The narrative of the fourteenth day's fighting at Kurukshetra shows that,
even in the Mahabharata times, the modern tactics of turning and enveloping movements was
The advantages and risks of such strategy appear to have been fully
understood and discussed even in those days. Arjuna's flanking manoeuvres perplexed his
enemies greatly. The story of that day's battle between Bhima and Karna reads very much
like a chapter from the narrative of a modern war.
Bhima did not desire to fight Karna or remain long engaged with him. He
was eager to reach where Arjuna was. But Radheya would, by no means, permit him to do
this.

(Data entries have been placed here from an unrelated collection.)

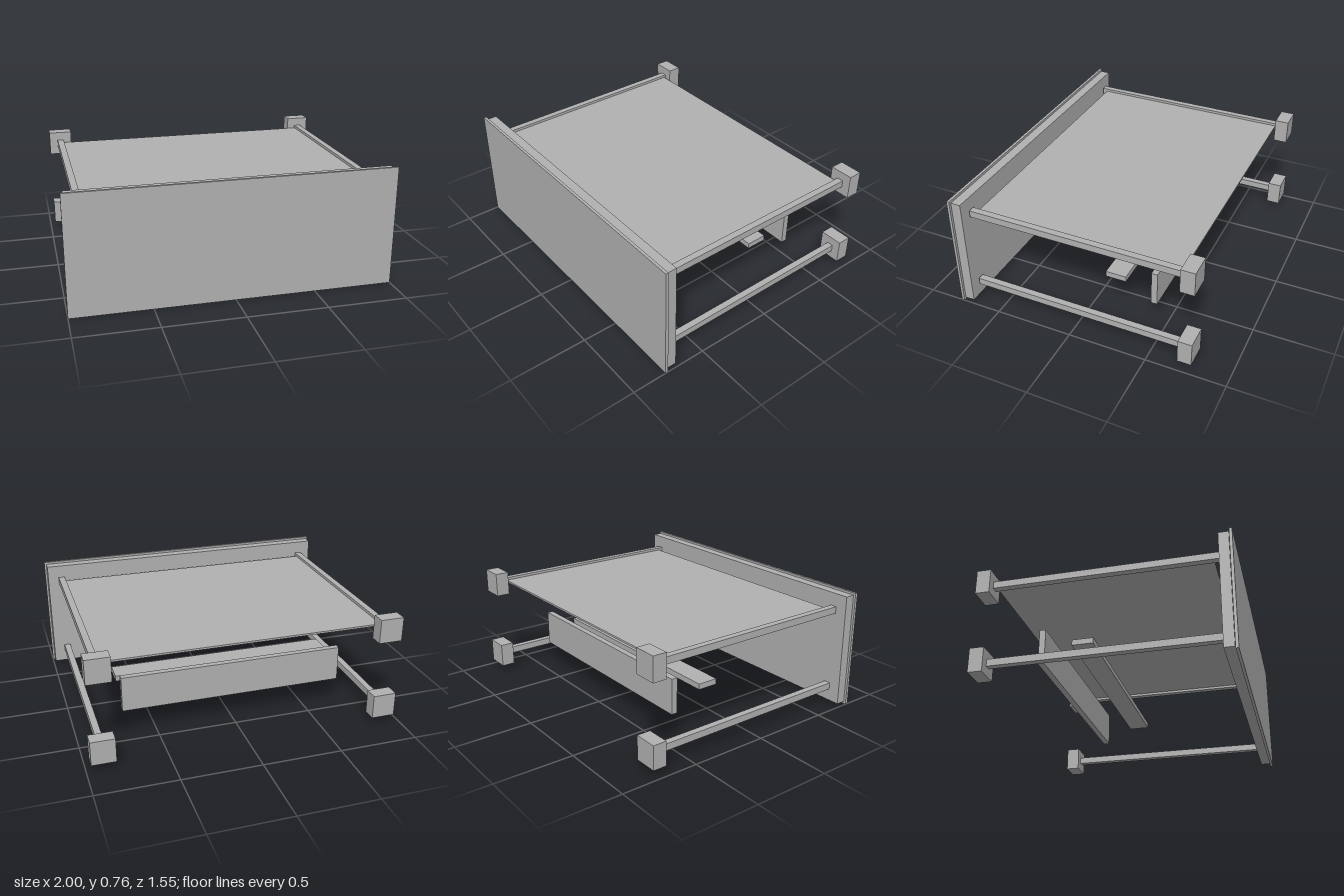
import * as THREE from 'three';

export function createModel() {
  const group = new THREE.Group();
  const grey = new THREE.MeshStandardMaterial({ color: 0xb0b0b0 });
  grey.name = 'grey';

  // Box given by its lower and upper limits on each axis
  function box(name, [x0, x1], [y0, y1], [z0, z1]) {
    const mesh = new THREE.Mesh(new THREE.BoxGeometry(x1 - x0, y1 - y0, z1 - z0), grey);
    mesh.position.set((x0 + x1) / 2, (y0 + y1) / 2, (z0 + z1) / 2);
    mesh.name = name;
    group.add(mesh);
  }

  // Front: thin face plate with a thicker backing panel
  box('facePlate', [-1, 1], [0, 0.757], [0.757, 0.775]);
  box('backingPanel', [-0.987, 0.987], [0.017, 0.744], [0.692, 0.754]);

  // Four rails, each ending in a block at the back
  for (const side of [-1, 1]) {
    const span = (a, b) => (side > 0 ? [a, b] : [-b, -a]);
    for (const y of [0.12, 0.641]) {
      box('rail', span(0.874, 0.916), [y - 0.022, y + 0.022], [-0.687, 0.685]);
      box('endBlock', span(0.82, 0.97), [y - 0.077, y + 0.077], [-0.775, -0.687]);
    }
  }

  // Thin sheet between the upper rails
  box('topSheet', [-0.872, 0.872], [0.635, 0.647], [-0.674, 0.652]);

  // Crosswise boards inside
  box('flatBoard', [-0.712, 0.712], [0.281, 0.317], [-0.245, -0.112]);
  box('uprightBoard', [-0.715, 0.715], [0.18, 0.406], [-0.452, -0.413]);

  return group;
}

He showered his arrows on Bhimasena and stopped him from proceeding.
The contrast between the two warriors was striking- Karna's handsome
lotus-like face was radiant with smiles when he attacked Bhima saying: "Do not show
your back," "Now, do not flee like a coward," and so on.